DATA TO EXAMINE: Begin
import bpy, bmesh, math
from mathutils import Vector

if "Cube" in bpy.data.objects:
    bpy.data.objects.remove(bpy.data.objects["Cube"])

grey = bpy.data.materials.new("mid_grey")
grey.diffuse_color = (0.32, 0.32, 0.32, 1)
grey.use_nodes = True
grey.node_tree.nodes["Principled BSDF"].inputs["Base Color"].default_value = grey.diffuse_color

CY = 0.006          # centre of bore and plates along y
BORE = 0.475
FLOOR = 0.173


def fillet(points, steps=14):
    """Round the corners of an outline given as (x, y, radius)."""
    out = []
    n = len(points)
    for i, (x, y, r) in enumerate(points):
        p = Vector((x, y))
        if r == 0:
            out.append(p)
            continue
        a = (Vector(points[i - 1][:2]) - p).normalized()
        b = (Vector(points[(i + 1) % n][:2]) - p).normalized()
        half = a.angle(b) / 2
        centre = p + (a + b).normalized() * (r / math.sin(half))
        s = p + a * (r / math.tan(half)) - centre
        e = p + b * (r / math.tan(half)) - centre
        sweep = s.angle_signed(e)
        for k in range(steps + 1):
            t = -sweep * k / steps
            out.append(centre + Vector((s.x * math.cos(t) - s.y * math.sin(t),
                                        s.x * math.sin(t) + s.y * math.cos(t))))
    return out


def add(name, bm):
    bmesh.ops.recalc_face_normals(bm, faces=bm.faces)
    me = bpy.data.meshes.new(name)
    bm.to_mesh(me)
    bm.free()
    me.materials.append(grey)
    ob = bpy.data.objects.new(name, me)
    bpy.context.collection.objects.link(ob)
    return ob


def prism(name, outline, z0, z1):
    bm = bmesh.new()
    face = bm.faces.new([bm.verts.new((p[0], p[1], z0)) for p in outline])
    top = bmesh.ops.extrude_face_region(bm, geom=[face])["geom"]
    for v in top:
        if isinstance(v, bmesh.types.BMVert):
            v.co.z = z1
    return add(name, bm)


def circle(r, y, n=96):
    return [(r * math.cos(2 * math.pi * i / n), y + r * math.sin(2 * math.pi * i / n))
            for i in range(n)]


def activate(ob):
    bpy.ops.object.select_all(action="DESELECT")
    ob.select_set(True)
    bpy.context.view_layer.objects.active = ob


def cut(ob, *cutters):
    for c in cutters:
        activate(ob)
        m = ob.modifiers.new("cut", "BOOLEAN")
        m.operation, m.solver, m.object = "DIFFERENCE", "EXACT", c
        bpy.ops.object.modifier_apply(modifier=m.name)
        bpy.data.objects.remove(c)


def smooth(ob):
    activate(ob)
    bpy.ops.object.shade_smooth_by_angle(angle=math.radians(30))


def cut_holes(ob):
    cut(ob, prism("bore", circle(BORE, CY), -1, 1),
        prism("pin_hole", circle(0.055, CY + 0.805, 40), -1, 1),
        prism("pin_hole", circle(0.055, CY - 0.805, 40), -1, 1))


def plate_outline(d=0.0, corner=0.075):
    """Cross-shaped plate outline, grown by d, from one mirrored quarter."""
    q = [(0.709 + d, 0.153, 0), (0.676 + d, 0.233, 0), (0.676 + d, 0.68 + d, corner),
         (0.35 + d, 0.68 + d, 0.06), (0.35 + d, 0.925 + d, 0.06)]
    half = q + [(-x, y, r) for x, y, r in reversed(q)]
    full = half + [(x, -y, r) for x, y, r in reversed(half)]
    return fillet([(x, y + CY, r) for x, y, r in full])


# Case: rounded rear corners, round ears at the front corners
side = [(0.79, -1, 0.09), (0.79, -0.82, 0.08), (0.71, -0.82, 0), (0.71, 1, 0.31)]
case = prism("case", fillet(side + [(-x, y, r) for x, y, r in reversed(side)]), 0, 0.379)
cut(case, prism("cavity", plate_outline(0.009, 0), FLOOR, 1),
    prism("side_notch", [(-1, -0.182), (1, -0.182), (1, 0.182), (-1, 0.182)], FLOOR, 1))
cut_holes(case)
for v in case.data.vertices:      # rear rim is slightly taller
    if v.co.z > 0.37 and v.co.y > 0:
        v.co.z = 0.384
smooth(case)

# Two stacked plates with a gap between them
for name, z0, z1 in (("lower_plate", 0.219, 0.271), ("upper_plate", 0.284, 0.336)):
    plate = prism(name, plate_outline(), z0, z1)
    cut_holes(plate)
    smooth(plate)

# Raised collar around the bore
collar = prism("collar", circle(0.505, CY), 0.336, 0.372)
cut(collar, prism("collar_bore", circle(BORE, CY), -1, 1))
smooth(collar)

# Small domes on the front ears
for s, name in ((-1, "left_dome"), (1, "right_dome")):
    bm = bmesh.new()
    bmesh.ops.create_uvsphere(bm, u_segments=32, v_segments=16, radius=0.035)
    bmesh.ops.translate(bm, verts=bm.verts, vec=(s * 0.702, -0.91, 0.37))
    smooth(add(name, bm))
DATA TO EXAMINE: End
WORK ORDER
Please copy every line of the records above in which "collar" appears.

WRITTEN SOLUTION
# Raised collar around the bore
collar = prism("collar", circle(0.505, CY), 0.336, 0.372)
cut(collar, prism("collar_bore", circle(BORE, CY), -1, 1))
smooth(collar)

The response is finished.